On October 11, 2005 Justice Quigley of the Ontario Superior Court of Justice permanently stayed a plaintiff’s action when the plaintiff electronically helped itself to an Anton Piller type remedy and obtained privileged material in addition to the intellectual property which was the subject matter of the dispute.
Autosurvey had hired the principal defendant (Prevost) to design software for the Internet delivery of surveys. The software Prevost design was based on three source codes that were his personal property. Eventually, Autosurvey’s principal and Prevost had a falling out.
While an Anton Piller motion was pending, Autosurvey received a complaint from one of its customers that it was unable to access its purchased services.
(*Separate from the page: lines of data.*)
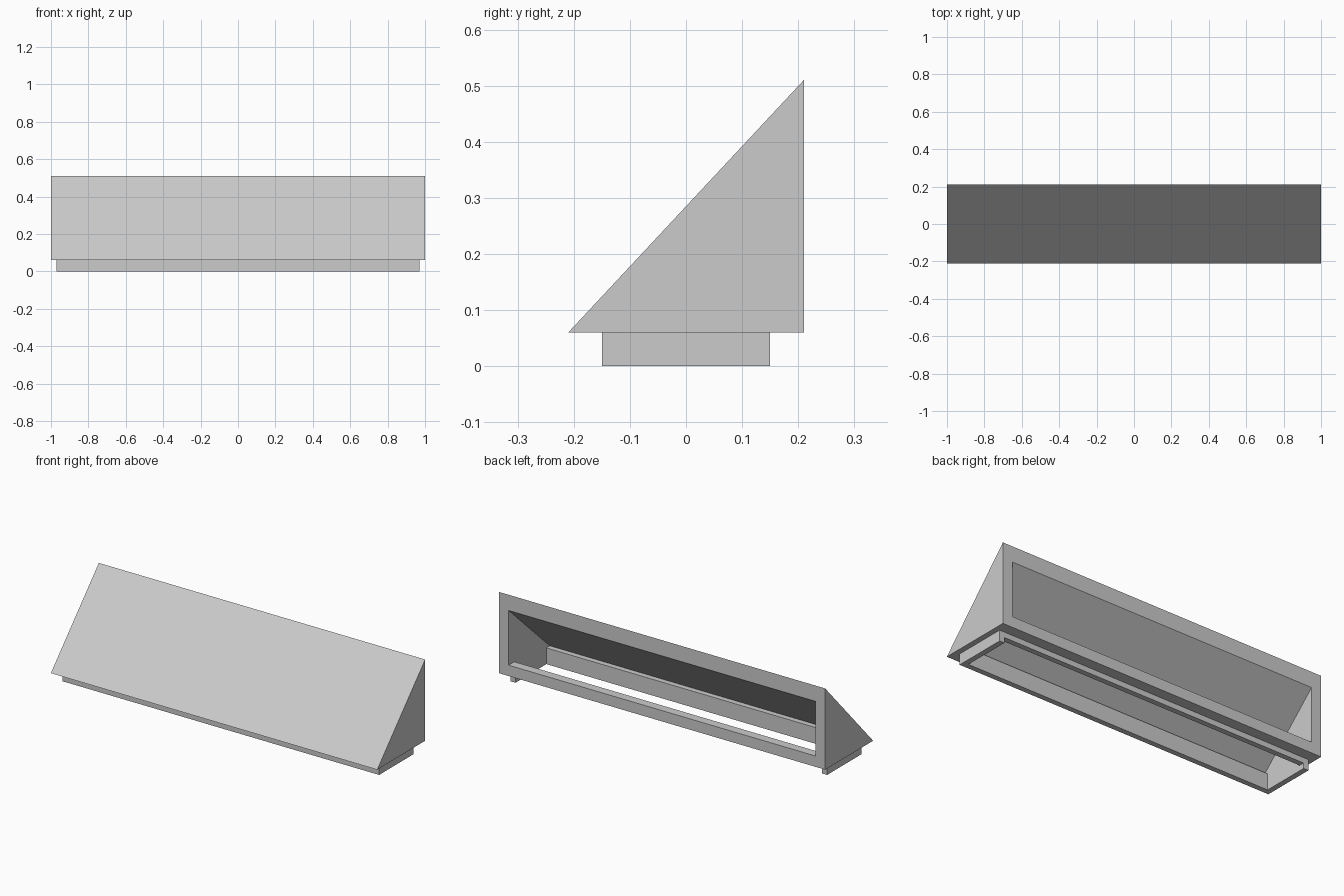
import bpy
import bmesh

cube = bpy.data.objects.get("Cube")
if cube:
    bpy.data.objects.remove(cube, do_unlink=True)

grey = bpy.data.materials.new("light_grey")
grey.use_nodes = True
grey.diffuse_color = (0.6, 0.6, 0.6, 1)
grey.node_tree.nodes["Principled BSDF"].inputs["Base Color"].default_value = (0.6, 0.6, 0.6, 1)


def prism(name, profile, half_width):
    """Extrude a (y, z) profile along x, centred on x = 0."""
    bm = bmesh.new()
    face = bm.faces.new([bm.verts.new((-half_width, y, z)) for y, z in profile])
    result = bmesh.ops.extrude_face_region(bm, geom=[face])
    verts = [g for g in result["geom"] if isinstance(g, bmesh.types.BMVert)]
    bmesh.ops.translate(bm, verts=verts, vec=(2 * half_width, 0, 0))
    bmesh.ops.recalc_face_normals(bm, faces=bm.faces)
    mesh = bpy.data.meshes.new(name)
    bm.to_mesh(mesh)
    bm.free()
    mesh.materials.append(grey)
    obj = bpy.data.objects.new(name, mesh)
    bpy.context.collection.objects.link(obj)
    return obj


def rect(y0, y1, z0, z1):
    return [(y0, z0), (y1, z0), (y1, z1), (y0, z1)]


def cut(target, profile, half_width):
    """Subtract a prism from the target and discard the cutter."""
    cutter = prism("cutter", profile, half_width)
    cutter.hide_render = True
    mod = target.modifiers.new("cut", "BOOLEAN")
    mod.operation = "DIFFERENCE"
    mod.solver = "EXACT"
    mod.object = cutter
    bpy.context.view_layer.objects.active = target
    bpy.ops.object.modifier_apply(modifier=mod.name)
    bpy.data.objects.remove(cutter, do_unlink=True)


INNER = 0.94  # half width of the cavity

# Wedge hood: hollow, open at the back, with a raised lip along the rear sill
hood = prism("hood", [(-0.21, 0.06), (0.21, 0.06), (0.21, 0.51)], 1.0)
cut(hood, [(-0.15, 0.09), (0.16, 0.09), (0.16, 0.12),
           (0.25, 0.12), (0.25, 0.46)], INNER)
# Slot through the hood floor
cut(hood, rect(-0.12, 0.12, 0.03, 0.1), INNER)

# Collar under the hood, open through the middle
collar = prism("collar", rect(-0.15, 0.15, 0, 0.06), 0.97)
cut(collar, rect(-0.12, 0.12, -0.05, 0.1), INNER)
# Lower half of the rear wall is cut away between the end walls
cut(collar, rect(0.1, 0.2, -0.05, 0.03), INNER)
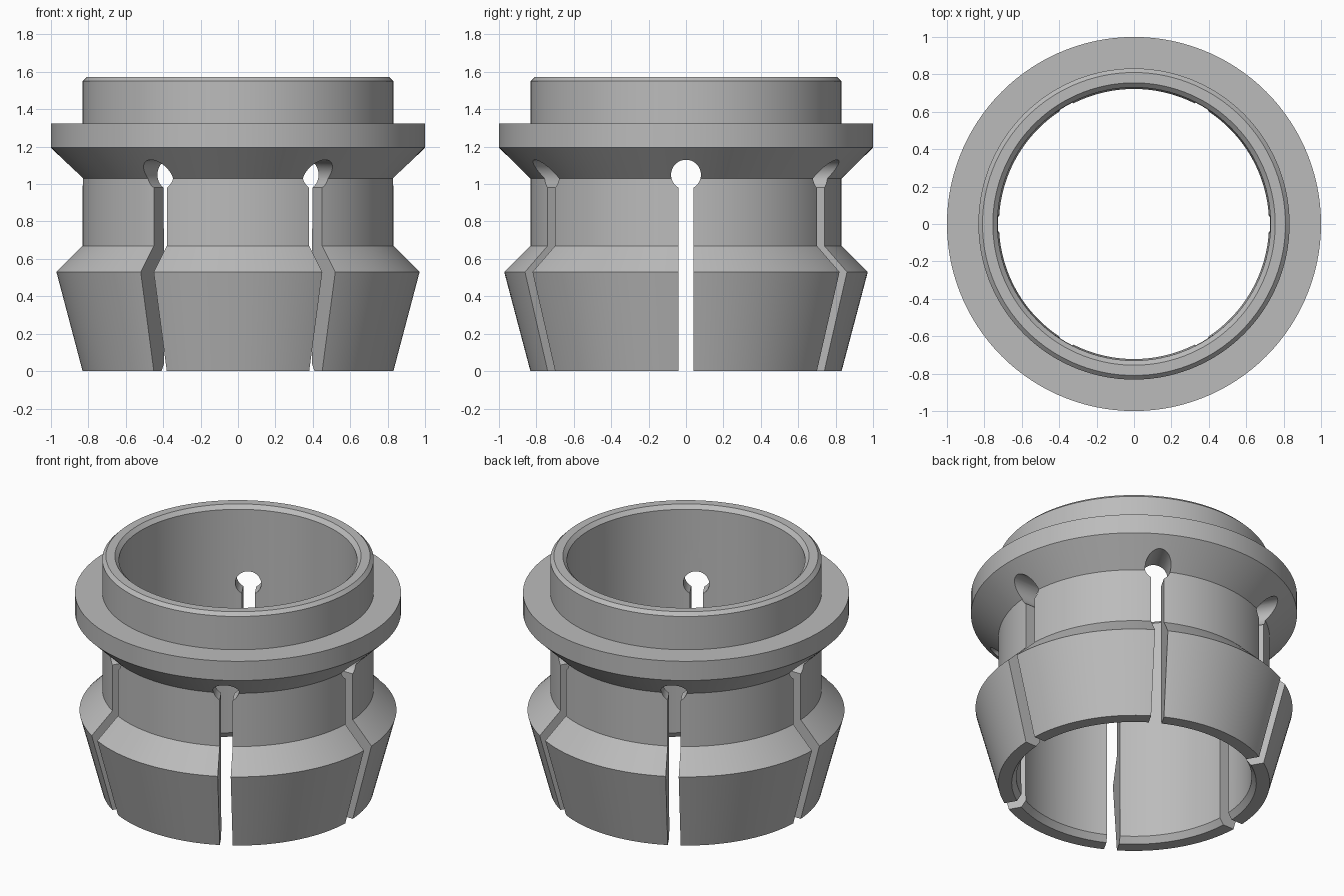
import bpy, bmesh, math
from mathutils import Matrix

if "Cube" in bpy.data.objects:
    bpy.data.objects.remove(bpy.data.objects["Cube"])

SEGMENTS = 120
SLOTS = 6

grey = bpy.data.materials.new("plain grey")
grey.diffuse_color = (0.5, 0.5, 0.5, 1)
grey.use_nodes = True
grey.node_tree.nodes["Principled BSDF"].inputs["Base Color"].default_value = grey.diffuse_color


def make_object(name, bm):
    bmesh.ops.recalc_face_normals(bm, faces=bm.faces[:])
    mesh = bpy.data.meshes.new(name)
    bm.to_mesh(mesh)
    bm.free()
    mesh.materials.append(grey)
    obj = bpy.data.objects.new(name, mesh)
    bpy.context.collection.objects.link(obj)
    return obj


# Collet sleeve: closed (radius, height) section turned around z
profile = [
    (0.75, 0), (0.832, 0), (0.972, 0.53), (0.832, 0.67), (0.832, 1.03),
    (1.0, 1.195), (1.0, 1.325), (0.832, 1.325), (0.832, 1.55), (0.81, 1.572),
    (0.755, 1.572), (0.73, 1.547), (0.722, 0.04),
]
bm = bmesh.new()
rings = []
for i in range(SEGMENTS):
    a = 2 * math.pi * i / SEGMENTS
    rings.append([bm.verts.new((r * math.cos(a), r * math.sin(a), z)) for r, z in profile])
n = len(profile)
for i in range(SEGMENTS):
    r0, r1 = rings[i], rings[(i + 1) % SEGMENTS]
    for j in range(n):
        k = (j + 1) % n
        bm.faces.new((r0[j], r1[j], r1[k], r0[k]))
sleeve = make_object("collet_sleeve", bm)

# Keyhole slots: narrow cut from the bottom ending in a round relief hole
HALF, HOLE, HOLE_Z = 0.04, 0.08, 1.05
start = math.asin(HALF / HOLE)
outline = [(-HALF, -0.1), (HALF, -0.1)]
for i in range(33):
    a = -math.pi / 2 + start + (2 * math.pi - 2 * start) * i / 32
    outline.append((HOLE * math.cos(a), HOLE_Z + HOLE * math.sin(a)))

bm = bmesh.new()
for s in range(SLOTS):
    turn = Matrix.Rotation(2 * math.pi * s / SLOTS, 4, 'Z')
    face = bm.faces.new([bm.verts.new(turn @ Matrix.Translation((0.5, y, z)).translation)
                         for y, z in outline])
    out = bmesh.ops.extrude_face_region(bm, geom=[face])
    moved = [v for v in out["geom"] if isinstance(v, bmesh.types.BMVert)]
    bmesh.ops.translate(bm, verts=moved, vec=turn.to_3x3() @ Matrix.Translation((0.7, 0, 0)).translation)
cutter = make_object("slot_cutter", bm)
cutter.hide_render = True
cutter.hide_viewport = True

# Cut the slots and apply
cut = sleeve.modifiers.new("slots", 'BOOLEAN')
cut.operation = 'DIFFERENCE'
cut.solver = 'EXACT'
cut.object = cutter
bpy.context.view_layer.objects.active = sleeve
sleeve.select_set(True)
bpy.ops.object.modifier_apply(modifier=cut.name)
bpy.data.objects.remove(cutter)

# Smooth round surfaces, crisp machined edges
bpy.ops.object.shade_smooth_by_angle(angle=math.radians(20))
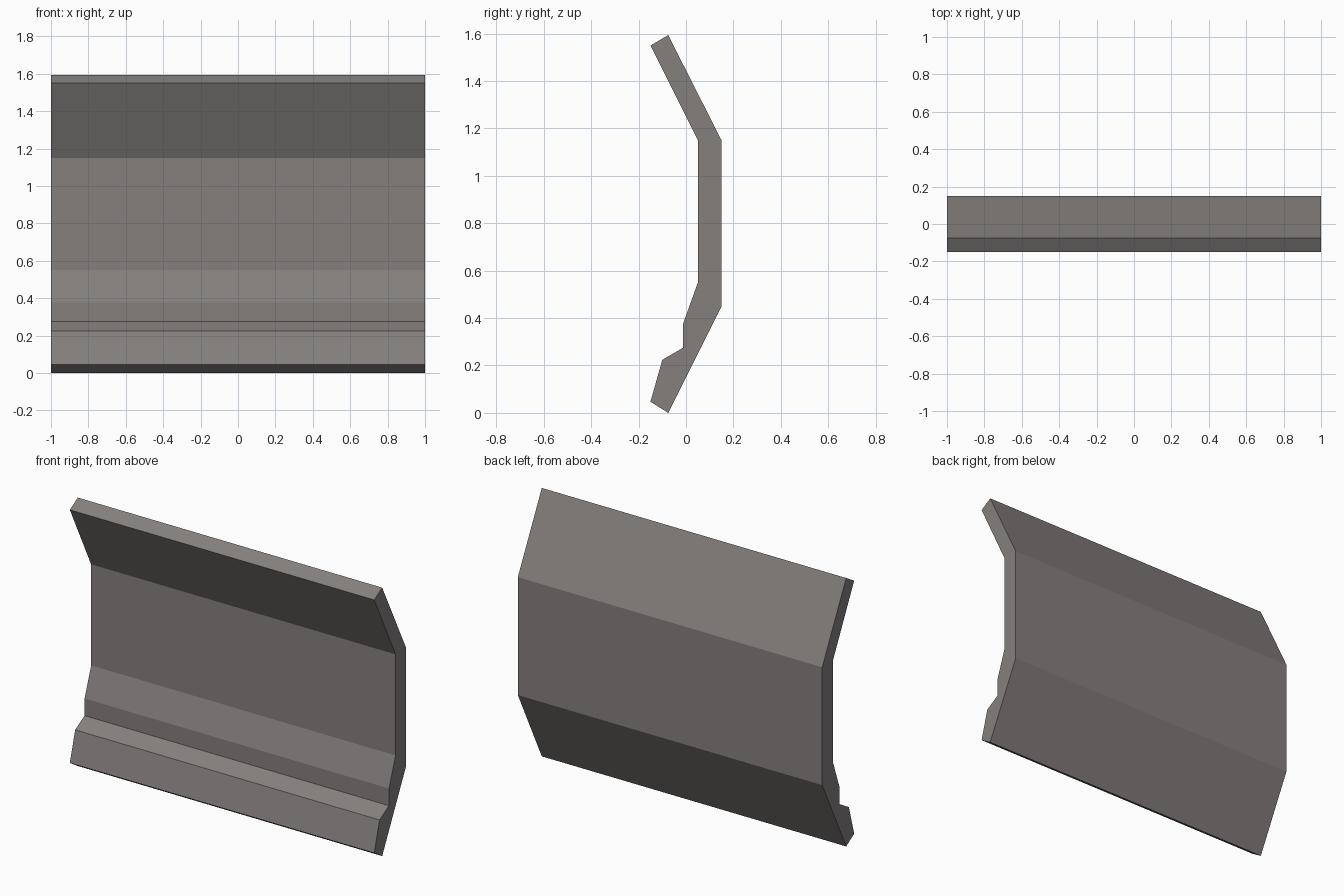
import bpy
import bmesh

if "Cube" in bpy.data.objects:
    bpy.data.objects.remove(bpy.data.objects["Cube"])

# Single warm grey
grey = bpy.data.materials.new("warm_grey")
grey.diffuse_color = (0.23, 0.215, 0.208, 1.0)
grey.use_nodes = True
grey.node_tree.nodes["Principled BSDF"].inputs["Base Color"].default_value = grey.diffuse_color

# Side profile (y, z): back edge up, then stepped front edge down
profile = [
    (-0.15, 0.05), (-0.075, 0.003), (0.15, 0.453), (0.15, 1.153),
    (-0.075, 1.597), (-0.15, 1.553), (0.05, 1.153), (0.05, 0.553),
    (-0.012, 0.38), (-0.012, 0.278), (-0.10, 0.227),
]
base = min(z for _, z in profile)

# Panel: profile face extruded along x, with closed ends
bm = bmesh.new()
end = bm.faces.new([bm.verts.new((-1, y, z - base)) for y, z in profile])
sweep = bmesh.ops.extrude_face_region(bm, geom=[end], use_keep_orig=True)
moved = [v for v in sweep["geom"] if isinstance(v, bmesh.types.BMVert)]
bmesh.ops.translate(bm, verts=moved, vec=(2, 0, 0))
bmesh.ops.recalc_face_normals(bm, faces=bm.faces)

mesh = bpy.data.meshes.new("wall_panel")
bm.to_mesh(mesh)
bm.free()
mesh.materials.append(grey)
panel = bpy.data.objects.new("wall_panel", mesh)
bpy.context.collection.objects.link(panel)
Upon investigation, Autosurvey found that the data had been relocated to another server in the same off-site building as Autosurvey’s server. Autosurvey surmised that this server was under the control of Prevost, and Autosurvey feared that Prevost would further interfere with the Autosurvey server.
Autosurvey launched a pre-emptive strike, “hacked into” Prevost’s server and copied its contents. This included considerable amounts of customer data, confidential source codes for software, personal business and financial records, copyrighted software and personal electronic communication. Most troubling was the fact that 29 emails between Prevost and his lawyer in connection with the Autosurvey litigation were copied. Because of the way Autosurvey covered its tracks, what exactly had been copied and done was unclear. When Autosurvey informed its lawyers what it had done the day after the copying, counsel advised Autosurvey to “secure its property, preserve the evidence and note the contents”.